As it’s happening in Kerala they have decided that once the mission is completed, the mission control center sends commands to the still in orbit `swadeshi space shuttle’ for it to de-orbit and then successfully land at a runway that may be built at Sriharikota.
To make the rocket leave its orbit and survive the dense atmosphere where the heat generated due to friction can lead to temperatures on the surface of about 3000-4000°C, it needs an understanding of complex materials and the software has to be strong enough to handle the random landing.
Lightweight heat-resistant silica tiles and carbon-carbon fused tiles have already been developed by ISRO. If the landing experiment succeeds, the next big milestone will be to conduct a re-entry experiment where the lower model of RLV will orbit the earth and then be brought back to India.
If robotic re-usable vehicles are successful in India then expensive satellites whose fuel has been emptied could be called back and brought back to send again, costly observation platforms can be used again and again, the uses are many and bringing down the cost of access to space is just one factor.

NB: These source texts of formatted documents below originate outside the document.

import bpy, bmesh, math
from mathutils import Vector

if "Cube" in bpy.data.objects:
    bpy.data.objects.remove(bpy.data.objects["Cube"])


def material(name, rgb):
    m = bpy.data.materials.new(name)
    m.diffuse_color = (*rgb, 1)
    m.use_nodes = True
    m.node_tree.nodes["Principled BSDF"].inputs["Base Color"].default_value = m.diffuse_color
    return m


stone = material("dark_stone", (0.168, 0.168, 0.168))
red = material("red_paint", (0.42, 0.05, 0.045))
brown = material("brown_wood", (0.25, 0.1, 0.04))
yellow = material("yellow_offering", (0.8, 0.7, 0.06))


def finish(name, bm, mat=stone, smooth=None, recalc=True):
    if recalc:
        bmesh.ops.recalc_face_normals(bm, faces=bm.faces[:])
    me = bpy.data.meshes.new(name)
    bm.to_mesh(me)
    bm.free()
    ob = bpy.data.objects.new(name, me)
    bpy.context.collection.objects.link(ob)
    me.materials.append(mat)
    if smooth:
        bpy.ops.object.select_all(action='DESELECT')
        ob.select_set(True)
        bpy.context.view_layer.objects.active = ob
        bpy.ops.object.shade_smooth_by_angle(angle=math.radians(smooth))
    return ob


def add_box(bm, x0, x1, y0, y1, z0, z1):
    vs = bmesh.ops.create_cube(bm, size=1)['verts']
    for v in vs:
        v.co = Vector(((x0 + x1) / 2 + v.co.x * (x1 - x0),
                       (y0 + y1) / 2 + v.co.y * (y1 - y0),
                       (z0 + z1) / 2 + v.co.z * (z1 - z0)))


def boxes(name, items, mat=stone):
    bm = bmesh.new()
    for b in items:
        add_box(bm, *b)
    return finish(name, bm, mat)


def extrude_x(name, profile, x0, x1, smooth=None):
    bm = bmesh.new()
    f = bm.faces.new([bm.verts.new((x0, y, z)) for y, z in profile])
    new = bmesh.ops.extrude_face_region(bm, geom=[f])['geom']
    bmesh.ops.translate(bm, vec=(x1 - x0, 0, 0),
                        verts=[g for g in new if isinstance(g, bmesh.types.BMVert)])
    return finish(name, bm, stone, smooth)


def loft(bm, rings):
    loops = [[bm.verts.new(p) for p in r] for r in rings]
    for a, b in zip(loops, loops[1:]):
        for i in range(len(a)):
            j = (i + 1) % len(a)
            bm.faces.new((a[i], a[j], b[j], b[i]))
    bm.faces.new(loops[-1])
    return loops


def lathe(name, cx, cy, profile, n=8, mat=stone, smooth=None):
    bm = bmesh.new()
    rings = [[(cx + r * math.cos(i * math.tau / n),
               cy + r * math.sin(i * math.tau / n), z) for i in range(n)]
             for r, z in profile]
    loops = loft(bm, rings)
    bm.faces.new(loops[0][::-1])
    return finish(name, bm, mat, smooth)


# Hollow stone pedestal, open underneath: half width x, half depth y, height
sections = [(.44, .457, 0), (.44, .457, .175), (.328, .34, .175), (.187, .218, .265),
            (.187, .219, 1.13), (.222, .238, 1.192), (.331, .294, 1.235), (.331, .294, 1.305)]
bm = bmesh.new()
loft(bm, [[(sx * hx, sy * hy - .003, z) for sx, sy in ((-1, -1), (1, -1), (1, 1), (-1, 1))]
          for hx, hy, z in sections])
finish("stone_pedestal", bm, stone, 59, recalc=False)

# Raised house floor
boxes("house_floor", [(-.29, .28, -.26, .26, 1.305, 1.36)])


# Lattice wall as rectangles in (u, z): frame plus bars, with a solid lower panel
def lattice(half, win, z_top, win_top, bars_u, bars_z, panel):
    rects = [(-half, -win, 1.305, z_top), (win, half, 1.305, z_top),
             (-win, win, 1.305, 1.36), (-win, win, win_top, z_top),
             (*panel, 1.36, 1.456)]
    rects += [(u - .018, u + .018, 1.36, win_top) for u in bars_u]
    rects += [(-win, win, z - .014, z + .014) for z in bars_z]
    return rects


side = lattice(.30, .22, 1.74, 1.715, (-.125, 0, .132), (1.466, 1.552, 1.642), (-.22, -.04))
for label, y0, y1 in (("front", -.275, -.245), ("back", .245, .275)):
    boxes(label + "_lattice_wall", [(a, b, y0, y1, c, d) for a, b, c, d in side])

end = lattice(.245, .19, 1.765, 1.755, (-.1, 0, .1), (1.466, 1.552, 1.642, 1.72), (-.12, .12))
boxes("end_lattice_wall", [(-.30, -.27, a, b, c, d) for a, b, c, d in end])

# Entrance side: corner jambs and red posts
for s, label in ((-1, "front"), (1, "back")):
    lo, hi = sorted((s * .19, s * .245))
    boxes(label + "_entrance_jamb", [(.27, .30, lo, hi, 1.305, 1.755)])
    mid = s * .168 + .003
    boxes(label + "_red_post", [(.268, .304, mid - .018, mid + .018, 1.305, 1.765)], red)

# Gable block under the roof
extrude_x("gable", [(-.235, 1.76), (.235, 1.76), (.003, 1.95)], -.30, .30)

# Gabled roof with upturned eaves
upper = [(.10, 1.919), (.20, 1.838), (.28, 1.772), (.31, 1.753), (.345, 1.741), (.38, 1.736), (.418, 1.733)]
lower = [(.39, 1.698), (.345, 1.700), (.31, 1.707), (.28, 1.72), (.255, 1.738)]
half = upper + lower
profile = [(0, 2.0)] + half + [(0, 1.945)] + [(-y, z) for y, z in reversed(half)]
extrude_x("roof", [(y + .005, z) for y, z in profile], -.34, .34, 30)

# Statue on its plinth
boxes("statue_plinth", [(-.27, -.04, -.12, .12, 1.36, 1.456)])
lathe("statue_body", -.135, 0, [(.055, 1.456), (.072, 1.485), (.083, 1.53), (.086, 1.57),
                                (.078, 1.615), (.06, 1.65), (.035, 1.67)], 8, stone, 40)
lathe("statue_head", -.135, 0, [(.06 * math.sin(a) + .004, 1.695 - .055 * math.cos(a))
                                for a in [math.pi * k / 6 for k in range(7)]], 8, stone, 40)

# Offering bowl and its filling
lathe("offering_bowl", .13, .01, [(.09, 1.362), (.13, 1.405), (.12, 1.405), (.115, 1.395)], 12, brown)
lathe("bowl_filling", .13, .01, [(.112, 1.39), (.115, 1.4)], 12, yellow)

In the future pharmaceutical compounds could be made in near zero-gravity environments, biological experiments could be done and recovered from space and even human organs could be grown in space and brought back to Earth are the claims made by Somanath.
“The upper stage of the rocket is very precious there are also huge strategic advantages of mastering reusability of the ultra-expensive upper stage”, says Somanath.
India is slowly working to achieve this important technology so that the country is not left behind in the space race of developing economical and advanced space technology.